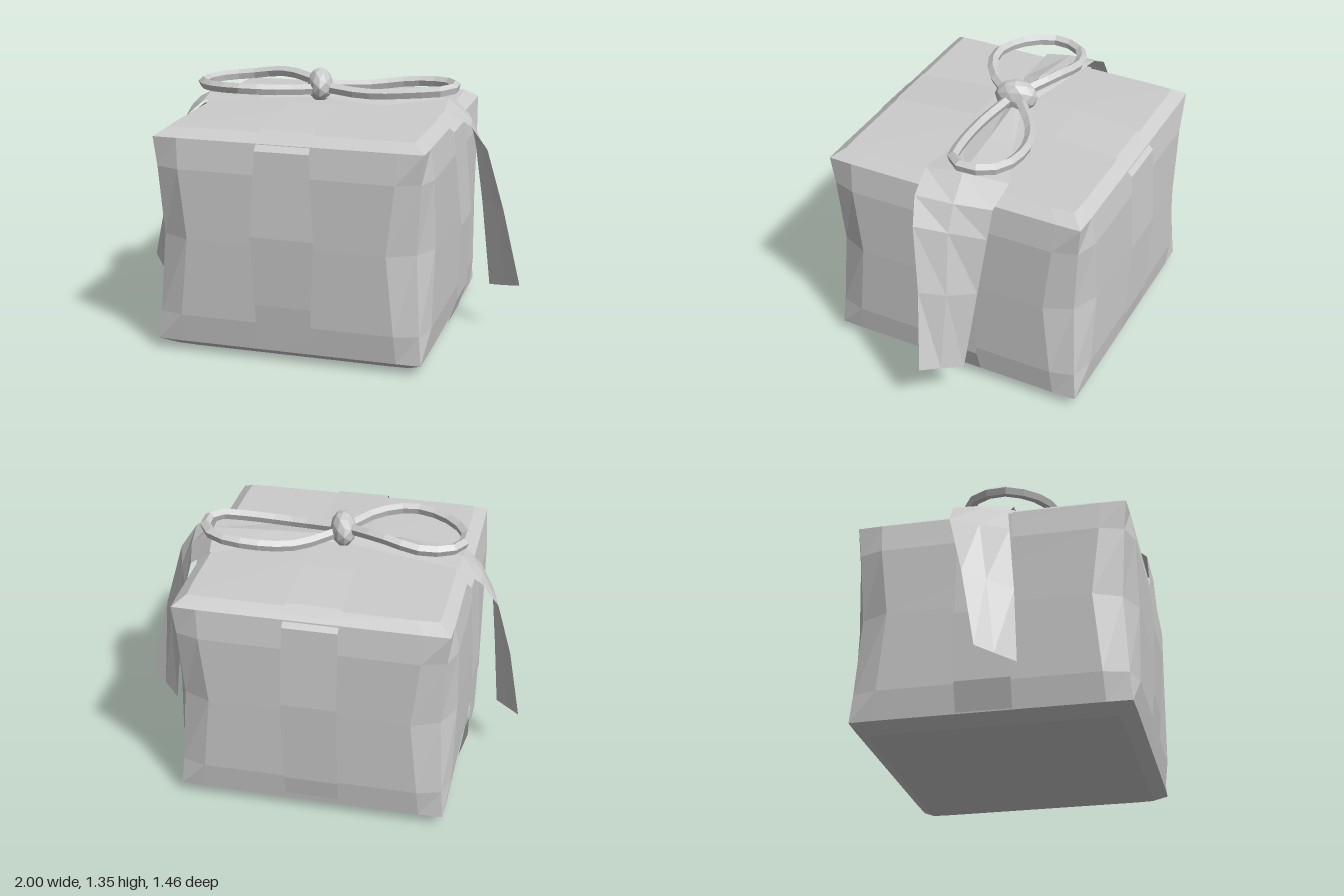
import * as THREE from 'three';

const paper = new THREE.MeshStandardMaterial({ color: 0xcccccc, flatShading: true, side: THREE.DoubleSide });
paper.name = 'plain grey';

function addMesh(group, name, geometry) {
  const mesh = new THREE.Mesh(geometry, paper);
  mesh.name = name;
  group.add(mesh);
  return mesh;
}

// Skin a list of equal-length point rows; closed rows join end to start, caps fan to the centre.
function skin(rows, closed, caps) {
  const n = rows[0].length, pos = rows.flat(2), idx = [];
  for (let j = 0; j < rows.length - 1; j++) {
    for (let i = 0; i < (closed ? n : n - 1); i++) {
      const a = j * n + i, b = j * n + (i + 1) % n;
      idx.push(a, b, b + n, a, b + n, a + n);
    }
  }
  if (caps) {
    const low = pos.length / 3, last = (rows.length - 1) * n;
    pos.push(caps.x, caps.bottom, 0, caps.x, caps.top, 0);
    for (let i = 0; i < n; i++) {
      const k = (i + 1) % n;
      idx.push(low, k, i, low + 1, last + i, last + k);
    }
  }
  const g = new THREE.BufferGeometry();
  g.setAttribute('position', new THREE.Float32BufferAttribute(pos, 3));
  g.setIndex(idx);
  g.computeVertexNormals();
  return g;
}

const CX = -0.035; // box centre in x

// One horizontal ring of the wrapped box: corners pinched in, faces puffed out
function boxRing([y, corner, face, inset]) {
  const ring = [];
  for (let side = 0; side < 4; side++) {
    for (const [u, v] of [[-corner, corner], [-inset, face], [inset, face]]) {
      let x = u, z = v;
      for (let k = 0; k < side; k++) [x, z] = [z, -x];
      ring.push([x + CX, y, z]);
    }
  }
  return ring;
}

export function createModel() {
  const model = new THREE.Group();
  model.name = 'giftBox';

  // Wrapped box: [height, corner half width, face half width, inset]
  const levels = [
    [0.01, 0.6, 0.605, 0.5], [0.055, 0.672, 0.675, 0.55], [0.2, 0.66, 0.693, 0.54],
    [0.6, 0.637, 0.698, 0.5], [0.95, 0.658, 0.696, 0.54], [1.1, 0.672, 0.675, 0.55],
    [1.142, 0.61, 0.615, 0.5],
  ];
  addMesh(model, 'box', skin(levels.map(boxRing), true, { x: CX, bottom: 0, top: 1.15 }));

  // Strap running front to back over the lid: [z, y, left x, right x]
  const lengthways = [
    [0.69, 0.1, -0.18, 0.09], [0.712, 0.3, -0.185, 0.1], [0.73, 0.65, -0.2, 0.12], [0.705, 1.07, -0.18, 0.09],
    [0.61, 1.155, -0.18, 0.09], [0.15, 1.19, -0.18, 0.09], [-0.28, 1.18, -0.18, 0.09],
    [-0.61, 1.155, -0.18, 0.09], [-0.7, 1.07, -0.18, 0.09], [-0.725, 0.65, -0.18, 0.1], [-0.705, 0.2, -0.18, 0.09],
    [-0.685, 0.09, -0.18, 0.09],
  ];
  addMesh(model, 'lengthwaysStrap', skin(lengthways.map(([z, y, l, r]) => [[l, y, z], [r, y, z]]), false));

  // Strap running side to side: [x, y]
  const crossways = [
    [-0.715, 0.06], [-0.757, 0.2], [-0.765, 0.55], [-0.735, 1.08], [-0.65, 1.15], [-0.05, 1.165],
    [0.58, 1.15], [0.665, 1.08], [0.712, 0.6], [0.698, 0.2], [0.655, 0.07],
  ];
  addMesh(model, 'crosswaysStrap', skin(crossways.map(([x, y]) => [[x, y, 0.115], [x, y, -0.155]]), false));

  // Hanging ribbon tails: rows of front edge, crease and back edge
  const leftTail = [
    [[-0.04, 1.2, 0.04], [-0.04, 1.22, 0], [-0.04, 1.2, -0.04]],
    [[0.3, 1.19, 0.1], [0.3, 1.22, -0.03], [0.3, 1.2, -0.16]],
    [[0.62, 1.2, 0.14], [0.6, 1.215, -0.05], [0.56, 1.19, -0.27]],
    [[0.75, 1.12, 0.13], [0.72, 1.11, -0.06], [0.67, 1.1, -0.24]],
    [[0.83, 1.0, 0.1], [0.78, 0.98, -0.06], [0.71, 0.95, -0.23]],
    [[0.91, 0.68, 0.04], [0.85, 0.66, -0.08], [0.76, 0.65, -0.2]],
    [[1.0, 0.27, 0], [0.91, 0.24, -0.07], [0.82, 0.21, -0.15]],
  ];
  const rightTail = [
    [[-0.07, 1.2, 0.04], [-0.07, 1.22, 0], [-0.07, 1.2, -0.04]],
    [[-0.35, 1.19, 0.09], [-0.35, 1.22, 0], [-0.35, 1.19, -0.1]],
    [[-0.66, 1.16, 0.11], [-0.67, 1.18, -0.02], [-0.67, 1.18, -0.16]],
    [[-0.75, 1.08, 0.1], [-0.77, 1.11, -0.03], [-0.78, 1.12, -0.17]],
    [[-0.81, 0.95, 0.12], [-0.84, 0.98, -0.02], [-0.87, 1.0, -0.16]],
    [[-0.84, 0.6, 0.15], [-0.9, 0.64, 0.03], [-0.94, 0.68, -0.08]],
    [[-0.87, 0.22, 0.17], [-0.94, 0.24, 0.08], [-1.0, 0.26, 0]],
  ];
  addMesh(model, 'leftTail', skin(leftTail, false));
  addMesh(model, 'rightTail', skin(rightTail, false));

  // Bow loops
  const loops = {
    rightLoop: [[-0.06, 1.27, -0.01], [-0.27, 1.29, -0.12], [-0.48, 1.26, -0.155], [-0.63, 1.25, -0.09],
      [-0.675, 1.25, 0.05], [-0.57, 1.26, 0.2], [-0.38, 1.27, 0.268], [-0.2, 1.26, 0.2], [-0.06, 1.24, 0.03]],
    leftLoop: [[-0.05, 1.25, -0.02], [0.15, 1.23, -0.18], [0.38, 1.25, -0.25], [0.56, 1.26, -0.21],
      [0.63, 1.265, -0.08], [0.58, 1.26, 0.015], [0.45, 1.25, 0.045], [0.2, 1.235, 0.06], [-0.04, 1.25, 0.02]],
  };
  for (const [name, pts] of Object.entries(loops)) {
    const curve = new THREE.CatmullRomCurve3(pts.map((p) => new THREE.Vector3(...p)));
    addMesh(model, name, new THREE.TubeGeometry(curve, 18, 0.028, 5, false));
  }

  // Knot
  const knot = addMesh(model, 'knot', new THREE.IcosahedronGeometry(1, 1));
  knot.scale.set(0.065, 0.088, 0.11);
  knot.position.set(-0.06, 1.257, 0);
  knot.rotation.y = 0.25;

  return model;
}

Your task
Copy the whole of the material above exactly, but not its images.

Response for this exercise
import * as THREE from 'three';

const paper = new THREE.MeshStandardMaterial({ color: 0xcccccc, flatShading: true, side: THREE.DoubleSide });
paper.name = 'plain grey';

function addMesh(group, name, geometry) {
  const mesh = new THREE.Mesh(geometry, paper);
  mesh.name = name;
  group.add(mesh);
  return mesh;
}

// Skin a list of equal-length point rows; closed rows join end to start, caps fan to the centre.
function skin(rows, closed, caps) {
  const n = rows[0].length, pos = rows.flat(2), idx = [];
  for (let j = 0; j < rows.length - 1; j++) {
    for (let i = 0; i < (closed ? n : n - 1); i++) {
      const a = j * n + i, b = j * n + (i + 1) % n;
      idx.push(a, b, b + n, a, b + n, a + n);
    }
  }
  if (caps) {
    const low = pos.length / 3, last = (rows.length - 1) * n;
    pos.push(caps.x, caps.bottom, 0, caps.x, caps.top, 0);
    for (let i = 0; i < n; i++) {
      const k = (i + 1) % n;
      idx.push(low, k, i, low + 1, last + i, last + k);
    }
  }
  const g = new THREE.BufferGeometry();
  g.setAttribute('position', new THREE.Float32BufferAttribute(pos, 3));
  g.setIndex(idx);
  g.computeVertexNormals();
  return g;
}

const CX = -0.035; // box centre in x

// One horizontal ring of the wrapped box: corners pinched in, faces puffed out
function boxRing([y, corner, face, inset]) {
  const ring = [];
  for (let side = 0; side < 4; side++) {
    for (const [u, v] of [[-corner, corner], [-inset, face], [inset, face]]) {
      let x = u, z = v;
      for (let k = 0; k < side; k++) [x, z] = [z, -x];
      ring.push([x + CX, y, z]);
    }
  }
  return ring;
}

export function createModel() {
  const model = new THREE.Group();
  model.name = 'giftBox';

  // Wrapped box: [height, corner half width, face half width, inset]
  const levels = [
    [0.01, 0.6, 0.605, 0.5], [0.055, 0.672, 0.675, 0.55], [0.2, 0.66, 0.693, 0.54],
    [0.6, 0.637, 0.698, 0.5], [0.95, 0.658, 0.696, 0.54], [1.1, 0.672, 0.675, 0.55],
    [1.142, 0.61, 0.615, 0.5],
  ];
  addMesh(model, 'box', skin(levels.map(boxRing), true, { x: CX, bottom: 0, top: 1.15 }));

  // Strap running front to back over the lid: [z, y, left x, right x]
  const lengthways = [
    [0.69, 0.1, -0.18, 0.09], [0.712, 0.3, -0.185, 0.1], [0.73, 0.65, -0.2, 0.12], [0.705, 1.07, -0.18, 0.09],
    [0.61, 1.155, -0.18, 0.09], [0.15, 1.19, -0.18, 0.09], [-0.28, 1.18, -0.18, 0.09],
    [-0.61, 1.155, -0.18, 0.09], [-0.7, 1.07, -0.18, 0.09], [-0.725, 0.65, -0.18, 0.1], [-0.705, 0.2, -0.18, 0.09],
    [-0.685, 0.09, -0.18, 0.09],
  ];
  addMesh(model, 'lengthwaysStrap', skin(lengthways.map(([z, y, l, r]) => [[l, y, z], [r, y, z]]), false));

  // Strap running side to side: [x, y]
  const crossways = [
    [-0.715, 0.06], [-0.757, 0.2], [-0.765, 0.55], [-0.735, 1.08], [-0.65, 1.15], [-0.05, 1.165],
    [0.58, 1.15], [0.665, 1.08], [0.712, 0.6], [0.698, 0.2], [0.655, 0.07],
  ];
  addMesh(model, 'crosswaysStrap', skin(crossways.map(([x, y]) => [[x, y, 0.115], [x, y, -0.155]]), false));

  // Hanging ribbon tails: rows of front edge, crease and back edge
  const leftTail = [
    [[-0.04, 1.2, 0.04], [-0.04, 1.22, 0], [-0.04, 1.2, -0.04]],
    [[0.3, 1.19, 0.1], [0.3, 1.22, -0.03], [0.3, 1.2, -0.16]],
    [[0.62, 1.2, 0.14], [0.6, 1.215, -0.05], [0.56, 1.19, -0.27]],
    [[0.75, 1.12, 0.13], [0.72, 1.11, -0.06], [0.67, 1.1, -0.24]],
    [[0.83, 1.0, 0.1], [0.78, 0.98, -0.06], [0.71, 0.95, -0.23]],
    [[0.91, 0.68, 0.04], [0.85, 0.66, -0.08], [0.76, 0.65, -0.2]],
    [[1.0, 0.27, 0], [0.91, 0.24, -0.07], [0.82, 0.21, -0.15]],
  ];
  const rightTail = [
    [[-0.07, 1.2, 0.04], [-0.07, 1.22, 0], [-0.07, 1.2, -0.04]],
    [[-0.35, 1.19, 0.09], [-0.35, 1.22, 0], [-0.35, 1.19, -0.1]],
    [[-0.66, 1.16, 0.11], [-0.67, 1.18, -0.02], [-0.67, 1.18, -0.16]],
    [[-0.75, 1.08, 0.1], [-0.77, 1.11, -0.03], [-0.78, 1.12, -0.17]],
    [[-0.81, 0.95, 0.12], [-0.84, 0.98, -0.02], [-0.87, 1.0, -0.16]],
    [[-0.84, 0.6, 0.15], [-0.9, 0.64, 0.03], [-0.94, 0.68, -0.08]],
    [[-0.87, 0.22, 0.17], [-0.94, 0.24, 0.08], [-1.0, 0.26, 0]],
  ];
  addMesh(model, 'leftTail', skin(leftTail, false));
  addMesh(model, 'rightTail', skin(rightTail, false));

  // Bow loops
  const loops = {
    rightLoop: [[-0.06, 1.27, -0.01], [-0.27, 1.29, -0.12], [-0.48, 1.26, -0.155], [-0.63, 1.25, -0.09],
      [-0.675, 1.25, 0.05], [-0.57, 1.26, 0.2], [-0.38, 1.27, 0.268], [-0.2, 1.26, 0.2], [-0.06, 1.24, 0.03]],
    leftLoop: [[-0.05, 1.25, -0.02], [0.15, 1.23, -0.18], [0.38, 1.25, -0.25], [0.56, 1.26, -0.21],
      [0.63, 1.265, -0.08], [0.58, 1.26, 0.015], [0.45, 1.25, 0.045], [0.2, 1.235, 0.06], [-0.04, 1.25, 0.02]],
  };
  for (const [name, pts] of Object.entries(loops)) {
    const curve = new THREE.CatmullRomCurve3(pts.map((p) => new THREE.Vector3(...p)));
    addMesh(model, name, new THREE.TubeGeometry(curve, 18, 0.028, 5, false));
  }

  // Knot
  const knot = addMesh(model, 'knot', new THREE.IcosahedronGeometry(1, 1));
  knot.scale.set(0.065, 0.088, 0.11);
  knot.position.set(-0.06, 1.257, 0);
  knot.rotation.y = 0.25;

  return model;
}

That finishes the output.